[Work order]: A line counts if it contains the word "darkGrey" at least once. State how many such lines the records contain, giving the number alone.

[Data shown]:
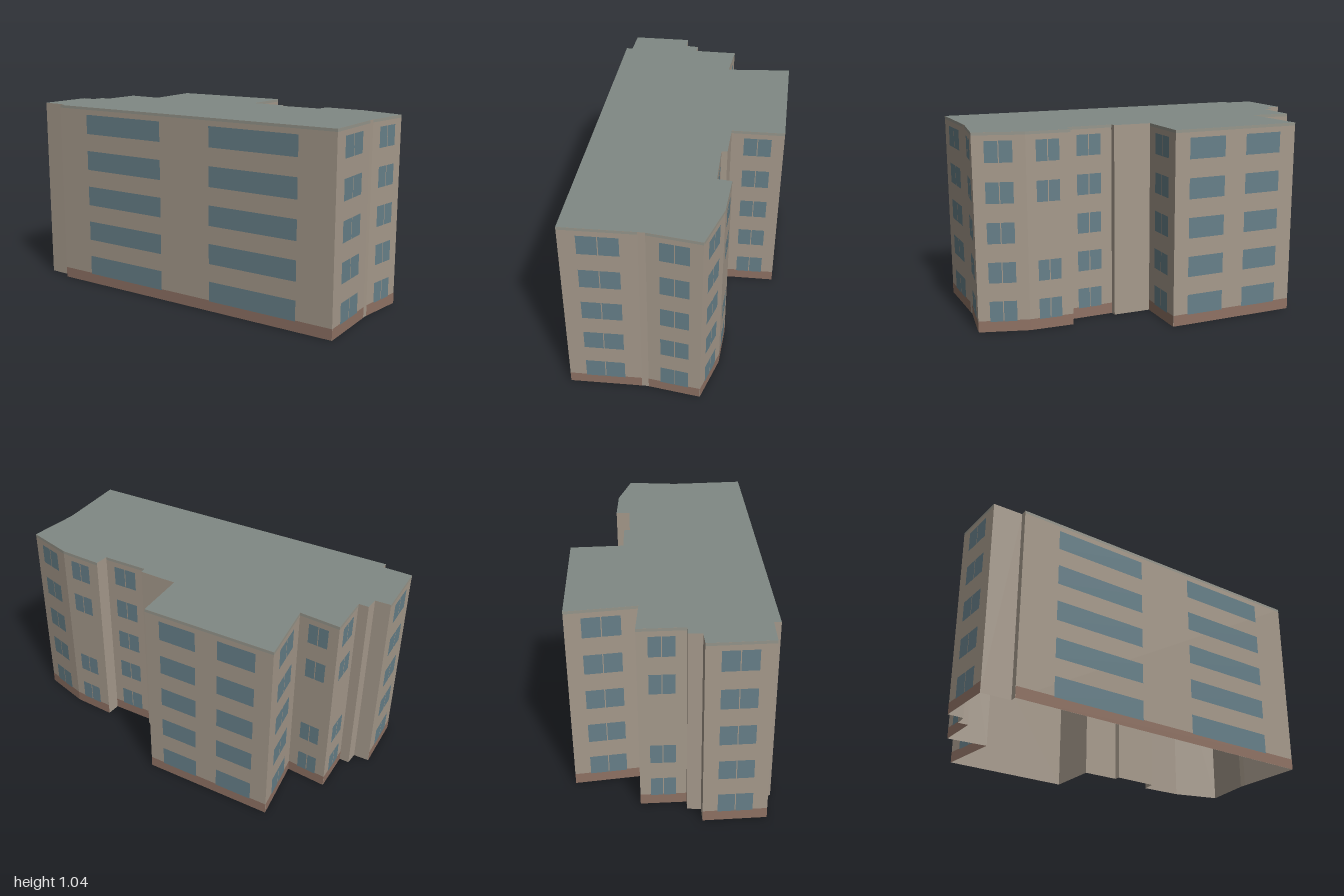
import * as THREE from 'three';

const HEIGHT = 1.04, FLOORS = 5, STOREY = 0.208, SILL = 0.055, WINDOW_H = 0.11;

const paint = (color, side = THREE.FrontSide) => new THREE.MeshStandardMaterial({ color, side });

// Footprint corners [x, z], each with the windows of the wall that starts there:
// spans = [from, to] along the wall, split = two panes, skip = floor without a window
const CORNERS = [
  { p: [-0.585, -0.923], spans: [[0.23, 0.77]], split: true },
  { p: [-0.27, -1.0] },
  { p: [-0.25, -0.92] },
  { p: [-0.18, -0.93] },
  { p: [-0.17, -0.877], spans: [[0.23, 0.77]], split: true, skip: 2 },
  { p: [0.06, -0.93], spans: [[0.25, 0.75]], split: true, skip: 2 },
  { p: [0.09, -0.715], spans: [[0.24, 0.77]], split: true },
  { p: [0.43, -0.83], spans: [[0.13, 0.42], [0.594, 0.884]] },
  { p: [0.585, -0.14], spans: [[0.24, 0.76]], split: true },
  { p: [0.31, -0.07] },
  { p: [0.35, 0.13] },
  { p: [0.32, 0.14], spans: [[0.25, 0.79]], split: true },
  { p: [0.375, 0.38] },
  { p: [0.45, 0.37], spans: [[0.26, 0.78]], split: true, skip: 2 },
  { p: [0.49, 0.6], spans: [[0.245, 0.77]], split: true },
  { p: [0.473, 0.865], spans: [[0.23, 0.76]], split: true },
  { p: [0.2, 0.892] },
  { p: [0.165, 0.9], spans: [[0.23, 0.767]], split: true },
  { p: [-0.2, 0.997], spans: [[0.115, 0.41], [0.59, 0.885]] },
  { p: [-0.59, -0.76] },
  { p: [-0.555, -0.767] },
];

export function createModel() {
  const model = new THREE.Group();
  model.name = 'apartmentBlock';

  const wallMat = paint(0xa69a8c, THREE.DoubleSide);
  const roofMat = paint(0x808984, THREE.DoubleSide);
  const baseMat = paint(0x8f7264);
  const corniceMat = paint(0x96968c);
  const glassMat = paint(0x678089);

  CORNERS.forEach(({ p: a, spans, split, skip }, i) => {
    const b = CORNERS[(i + 1) % CORNERS.length].p;
    const dx = b[0] - a[0], dz = b[1] - a[1];
    const length = Math.hypot(dx, dz);

    // Wall frame: local +z points outward, local x runs along the wall
    const side = new THREE.Group();
    side.name = 'facade';
    side.position.set((a[0] + b[0]) / 2, 0, (a[1] + b[1]) / 2);
    side.rotation.y = Math.atan2(dz, -dx);
    model.add(side);

    // Flat panel from fraction t0 to t1 of the wall, standing slightly proud
    const panel = (name, material, t0, t1, y0, y1, proud) => {
      const mesh = new THREE.Mesh(new THREE.PlaneGeometry((t1 - t0) * length, y1 - y0), material);
      mesh.name = name;
      mesh.position.set((0.5 - (t0 + t1) / 2) * length, (y0 + y1) / 2, proud);
      side.add(mesh);
    };

    panel('wall', wallMat, 0, 1, 0, HEIGHT, 0);
    if (!spans) return;
    panel('basePlinth', baseMat, 0, 1, 0, 0.06, 0.001);
    panel('cornice', corniceMat, 0, 1, 1.025, HEIGHT, 0.001);

    for (let floor = 0; floor < FLOORS; floor++) {
      if (floor === skip) continue;
      const y = SILL + floor * STOREY;
      for (const [t0, t1] of spans) {
        if (split) {
          // Two panes with a narrow mullion gap
          const mid = (t0 + t1) / 2, gap = 0.0025 / length;
          panel('windowPane', glassMat, t0, mid - gap, y, y + WINDOW_H, 0.002);
          panel('windowPane', glassMat, mid + gap, t1, y, y + WINDOW_H, 0.002);
        } else {
          panel('windowPane', glassMat, t0, t1, y, y + WINDOW_H, 0.002);
        }
      }
    }
  });

  // Flat roof following the footprint
  const outline = new THREE.Shape(CORNERS.map(({ p }) => new THREE.Vector2(p[0], -p[1])));
  const roof = new THREE.Mesh(new THREE.ShapeGeometry(outline).rotateX(-Math.PI / 2), roofMat);
  roof.name = 'roof';
  roof.position.y = HEIGHT;
  model.add(roof);

  return model;
}
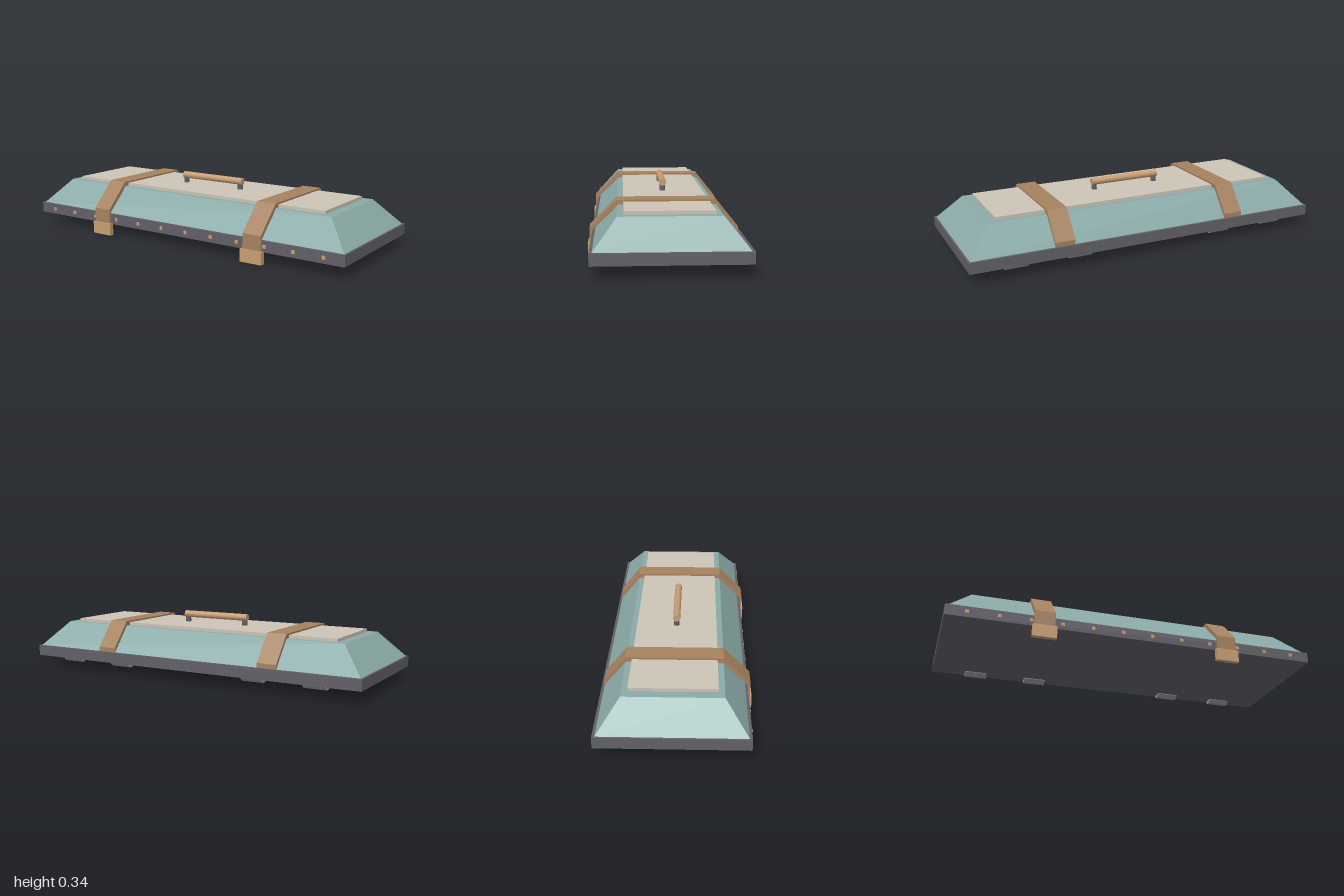
import * as THREE from 'three';

const material = (name, color) => Object.assign(new THREE.MeshStandardMaterial({ color }), { name });

export function createModel() {
  const group = new THREE.Group();
  const darkGrey = material('dark grey metal', 0x626067);
  const teal = material('teal shell', 0x8aaba8);
  const cream = material('cream panel', 0xcdc4b6);
  const brown = material('brown strap', 0xa68260);
  const tan = material('tan brass', 0xc89d72);
  const steel = material('light steel', 0x98979c);
  const midZ = -0.01;

  const add = (name, geometry, mat, x = 0, y = 0, z = 0) => {
    const mesh = new THREE.Mesh(geometry, mat);
    mesh.name = name;
    mesh.position.set(x, y, z);
    group.add(mesh);
    return mesh;
  };
  // Box given by its x, y and z ranges
  const box = (name, mat, [x0, x1], [y0, y1], [z0, z1]) =>
    add(name, new THREE.BoxGeometry(x1 - x0, y1 - y0, z1 - z0), mat,
      (x0 + x1) / 2, (y0 + y1) / 2, (z0 + z1) / 2);
  const faceted = (geometry) => {
    const g = geometry.toNonIndexed();
    g.computeVertexNormals();
    return g;
  };

  // Rim of the lid
  box('rim', darkGrey, [-1, 1], [0.063, 0.122], [-0.382, 0.362]);

  // Shell: a box tapered to a smaller top
  const shell = new THREE.BoxGeometry(1.98, 0.138, 0.716);
  const p = shell.attributes.position;
  for (let i = 0; i < p.count; i++) {
    if (p.getY(i) > 0) {
      p.setX(i, Math.sign(p.getX(i)) * 0.864);
      p.setZ(i, Math.sign(p.getZ(i)) * 0.246);
    }
  }
  shell.computeVertexNormals();
  add('shell', shell, teal, 0, 0.191, midZ);

  // Raised top panel
  box('topPanel', cream, [-0.815, 0.815], [0.259, 0.277], [-0.225, 0.205]);

  // Straps: side profile as (z, y), extruded across the width
  const profile = [
    [0.374, 0.06], [0.374, 0.147], [0.236, 0.286], [-0.257, 0.286], [-0.37, 0.146], [-0.37, 0.122],
    [-0.355, 0.122], [-0.25, 0.262], [0.228, 0.262], [0.361, 0.132], [0.361, 0.06],
  ].map(([z, y]) => new THREE.Vector2(z, y));
  const strapWidth = 0.108;
  const strap = new THREE.ExtrudeGeometry(new THREE.Shape(profile), { depth: strapWidth, bevelEnabled: false });
  strap.rotateY(-Math.PI / 2).translate(strapWidth / 2, 0, 0);

  // Back hinge knuckle, eight-sided with a flat underside
  const hinge = faceted(new THREE.CylinderGeometry(0.0303, 0.0303, 0.122, 8)
    .rotateY(Math.PI / 8).rotateZ(Math.PI / 2));
  const post = new THREE.CylinderGeometry(0.015, 0.015, 0.036, 12);

  for (const side of [-1, 1]) {
    const label = side > 0 ? 'left' : 'right';
    add(label + 'Strap', strap, brown, side * 0.5);
    box(label + 'Clasp', tan, [side * 0.5 - 0.063, side * 0.5 + 0.063], [0, 0.068], [0.357, 0.383]);
    add(label + 'HandlePost', post, darkGrey, side * 0.185, 0.293, midZ);
    for (const x of [0.415, 0.757]) add(label + 'Hinge', hinge, steel, side * x, 0.072, -0.345);
  }

  // Handle grip
  const grip = new THREE.CylinderGeometry(0.019, 0.019, 0.4, 16).rotateZ(Math.PI / 2);
  add('handleGrip', grip, tan, 0, 0.321, midZ);

  // Row of rivets along the front of the rim
  const rivet = new THREE.BoxGeometry(0.018, 0.018, 0.008);
  for (let i = 0; i < 12; i++) add('rivet', rivet, tan, (i - 5.5) * 0.162, 0.093, 0.363);

  return group;
}
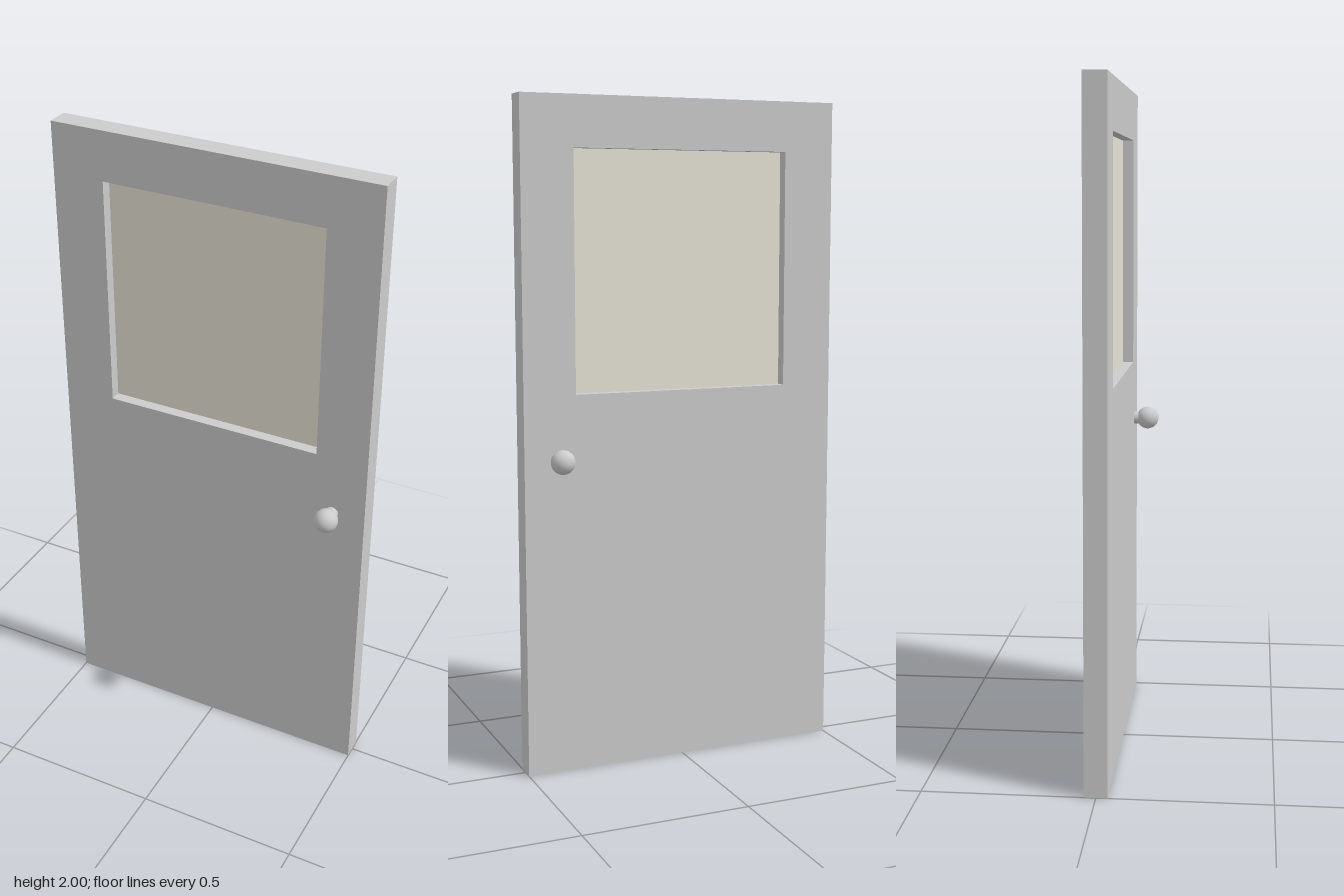
import * as THREE from 'three';

const W = 1, H = 2, T = 0.068;                           // door slab
const WIN = { x: 0.34, bottom: 1.14, top: 1.85 };        // window opening
const KNOB = { x: 0.397, y: 0.95, z: 0.078, r: 0.036 };

export function createModel() {
  const group = new THREE.Group();
  const grey = new THREE.MeshStandardMaterial({ color: 0xcccccc });
  const cream = new THREE.MeshStandardMaterial({ color: 0xe7e4d6, side: THREE.DoubleSide });

  const add = (name, geometry, material, x, y, z, parent = group) => {
    const mesh = new THREE.Mesh(geometry, material);
    mesh.name = name;
    mesh.position.set(x, y, z);
    parent.add(mesh);
    return mesh;
  };
  const rectangle = (Type, x, bottom, top) => new Type([
    new THREE.Vector2(-x, bottom), new THREE.Vector2(x, bottom),
    new THREE.Vector2(x, top), new THREE.Vector2(-x, top),
  ]);

  // Slab with a rectangular window opening
  const slab = rectangle(THREE.Shape, W / 2, 0, H);
  slab.holes.push(rectangle(THREE.Path, WIN.x, WIN.bottom, WIN.top));
  add('doorPanel', new THREE.ExtrudeGeometry(slab, { depth: T, bevelEnabled: false }), grey, 0, 0, -T / 2);

  // Thin pane in the middle of the opening
  add('windowPane', new THREE.PlaneGeometry(2 * WIN.x, WIN.top - WIN.bottom), cream,
    0, (WIN.top + WIN.bottom) / 2, 0);

  // A round knob on a short stem, on each face
  for (const [side, s] of [['front', 1], ['back', -1]]) {
    const handle = new THREE.Group();
    handle.name = side + 'Handle';
    group.add(handle);
    const length = KNOB.z - T / 2;
    const stem = new THREE.CylinderGeometry(0.02, 0.02, length, 32, 1, true).rotateX(Math.PI / 2);
    add(side + 'Stem', stem, grey, KNOB.x, KNOB.y, s * (T / 2 + length / 2), handle);
    add(side + 'Knob', new THREE.SphereGeometry(KNOB.r, 32, 20), grey, KNOB.x, KNOB.y, s * KNOB.z, handle);
  }
  return group;
}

[Solution]: 3